BEGIN DATASET RECORDS

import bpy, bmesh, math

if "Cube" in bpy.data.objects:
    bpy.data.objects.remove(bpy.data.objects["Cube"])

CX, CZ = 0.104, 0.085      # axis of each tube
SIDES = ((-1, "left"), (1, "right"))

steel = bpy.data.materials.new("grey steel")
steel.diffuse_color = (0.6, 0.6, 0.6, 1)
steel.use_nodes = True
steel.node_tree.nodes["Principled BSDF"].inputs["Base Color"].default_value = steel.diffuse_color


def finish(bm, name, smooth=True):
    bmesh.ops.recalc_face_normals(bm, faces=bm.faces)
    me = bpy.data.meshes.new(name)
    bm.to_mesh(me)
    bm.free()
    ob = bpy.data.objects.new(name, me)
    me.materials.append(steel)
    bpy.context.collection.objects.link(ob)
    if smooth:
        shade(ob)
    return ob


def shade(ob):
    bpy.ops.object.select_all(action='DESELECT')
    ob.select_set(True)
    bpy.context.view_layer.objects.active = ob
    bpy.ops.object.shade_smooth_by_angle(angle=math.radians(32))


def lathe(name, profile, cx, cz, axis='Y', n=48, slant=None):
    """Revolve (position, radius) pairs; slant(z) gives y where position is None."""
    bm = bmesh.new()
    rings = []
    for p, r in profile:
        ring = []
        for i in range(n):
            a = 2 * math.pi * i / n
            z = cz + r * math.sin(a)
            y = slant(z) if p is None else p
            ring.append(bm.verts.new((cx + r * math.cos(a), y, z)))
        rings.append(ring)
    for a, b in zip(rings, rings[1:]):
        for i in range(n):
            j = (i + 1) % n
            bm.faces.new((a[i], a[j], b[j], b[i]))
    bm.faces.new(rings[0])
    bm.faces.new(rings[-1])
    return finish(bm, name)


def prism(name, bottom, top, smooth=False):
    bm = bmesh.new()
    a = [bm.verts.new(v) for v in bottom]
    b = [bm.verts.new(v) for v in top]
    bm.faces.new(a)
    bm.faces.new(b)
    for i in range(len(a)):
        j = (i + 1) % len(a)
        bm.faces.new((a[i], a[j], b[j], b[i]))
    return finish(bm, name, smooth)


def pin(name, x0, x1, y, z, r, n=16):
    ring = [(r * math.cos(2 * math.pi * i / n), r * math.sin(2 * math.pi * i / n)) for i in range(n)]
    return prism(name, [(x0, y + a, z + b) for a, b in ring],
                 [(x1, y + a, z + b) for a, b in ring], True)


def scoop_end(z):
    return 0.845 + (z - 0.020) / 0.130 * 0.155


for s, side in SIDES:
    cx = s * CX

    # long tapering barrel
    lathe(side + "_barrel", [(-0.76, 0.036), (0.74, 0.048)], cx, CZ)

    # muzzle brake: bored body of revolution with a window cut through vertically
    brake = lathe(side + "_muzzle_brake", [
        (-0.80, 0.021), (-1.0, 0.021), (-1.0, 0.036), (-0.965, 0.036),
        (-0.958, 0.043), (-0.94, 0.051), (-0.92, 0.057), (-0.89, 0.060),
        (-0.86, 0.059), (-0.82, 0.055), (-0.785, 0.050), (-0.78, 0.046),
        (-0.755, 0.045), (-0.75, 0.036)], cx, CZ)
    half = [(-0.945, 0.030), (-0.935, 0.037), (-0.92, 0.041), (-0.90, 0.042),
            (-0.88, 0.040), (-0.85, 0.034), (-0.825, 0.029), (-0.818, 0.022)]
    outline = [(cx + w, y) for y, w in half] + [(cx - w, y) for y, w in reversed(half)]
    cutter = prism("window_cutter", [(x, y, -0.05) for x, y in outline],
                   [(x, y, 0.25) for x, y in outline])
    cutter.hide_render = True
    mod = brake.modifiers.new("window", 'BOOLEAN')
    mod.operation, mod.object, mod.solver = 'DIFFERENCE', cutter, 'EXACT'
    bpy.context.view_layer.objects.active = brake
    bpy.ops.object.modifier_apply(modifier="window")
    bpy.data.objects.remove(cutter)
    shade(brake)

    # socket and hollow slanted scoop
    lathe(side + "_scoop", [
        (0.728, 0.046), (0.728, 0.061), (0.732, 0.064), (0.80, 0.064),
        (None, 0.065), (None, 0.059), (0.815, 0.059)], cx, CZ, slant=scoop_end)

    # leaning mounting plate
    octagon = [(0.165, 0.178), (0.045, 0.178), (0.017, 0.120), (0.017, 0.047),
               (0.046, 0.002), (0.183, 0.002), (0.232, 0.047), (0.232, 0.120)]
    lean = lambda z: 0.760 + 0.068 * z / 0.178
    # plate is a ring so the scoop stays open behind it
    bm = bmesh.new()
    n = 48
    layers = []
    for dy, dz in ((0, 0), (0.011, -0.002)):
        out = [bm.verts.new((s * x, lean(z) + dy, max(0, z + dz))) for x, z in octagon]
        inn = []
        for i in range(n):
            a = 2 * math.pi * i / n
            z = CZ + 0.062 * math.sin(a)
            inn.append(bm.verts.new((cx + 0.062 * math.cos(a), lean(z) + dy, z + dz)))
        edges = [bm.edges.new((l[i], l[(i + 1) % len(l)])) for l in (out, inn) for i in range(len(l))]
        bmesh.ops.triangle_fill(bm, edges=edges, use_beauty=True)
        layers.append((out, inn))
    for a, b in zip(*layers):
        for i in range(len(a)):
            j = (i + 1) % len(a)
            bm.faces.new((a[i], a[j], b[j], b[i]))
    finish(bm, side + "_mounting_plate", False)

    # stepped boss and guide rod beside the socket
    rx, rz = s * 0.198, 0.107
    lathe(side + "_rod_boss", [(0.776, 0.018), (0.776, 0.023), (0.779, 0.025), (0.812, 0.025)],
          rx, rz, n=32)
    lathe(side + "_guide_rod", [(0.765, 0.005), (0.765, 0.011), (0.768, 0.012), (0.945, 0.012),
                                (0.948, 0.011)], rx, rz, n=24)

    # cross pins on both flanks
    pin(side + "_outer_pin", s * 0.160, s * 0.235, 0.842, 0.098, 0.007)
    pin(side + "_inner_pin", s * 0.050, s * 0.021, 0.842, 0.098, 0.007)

END DATASET RECORDS

THE TASK → Nothing but the lines from the one containing "layers.append((out, inn))" to the end of the records above should appear, each copied exactly.

SOLUTION FOR THIS EXERCISE →
        layers.append((out, inn))
    for a, b in zip(*layers):
        for i in range(len(a)):
            j = (i + 1) % len(a)
            bm.faces.new((a[i], a[j], b[j], b[i]))
    finish(bm, side + "_mounting_plate", False)

    # stepped boss and guide rod beside the socket
    rx, rz = s * 0.198, 0.107
    lathe(side + "_rod_boss", [(0.776, 0.018), (0.776, 0.023), (0.779, 0.025), (0.812, 0.025)],
          rx, rz, n=32)
    lathe(side + "_guide_rod", [(0.765, 0.005), (0.765, 0.011), (0.768, 0.012), (0.945, 0.012),
                                (0.948, 0.011)], rx, rz, n=24)

    # cross pins on both flanks
    pin(side + "_outer_pin", s * 0.160, s * 0.235, 0.842, 0.098, 0.007)
    pin(side + "_inner_pin", s * 0.050, s * 0.021, 0.842, 0.098, 0.007)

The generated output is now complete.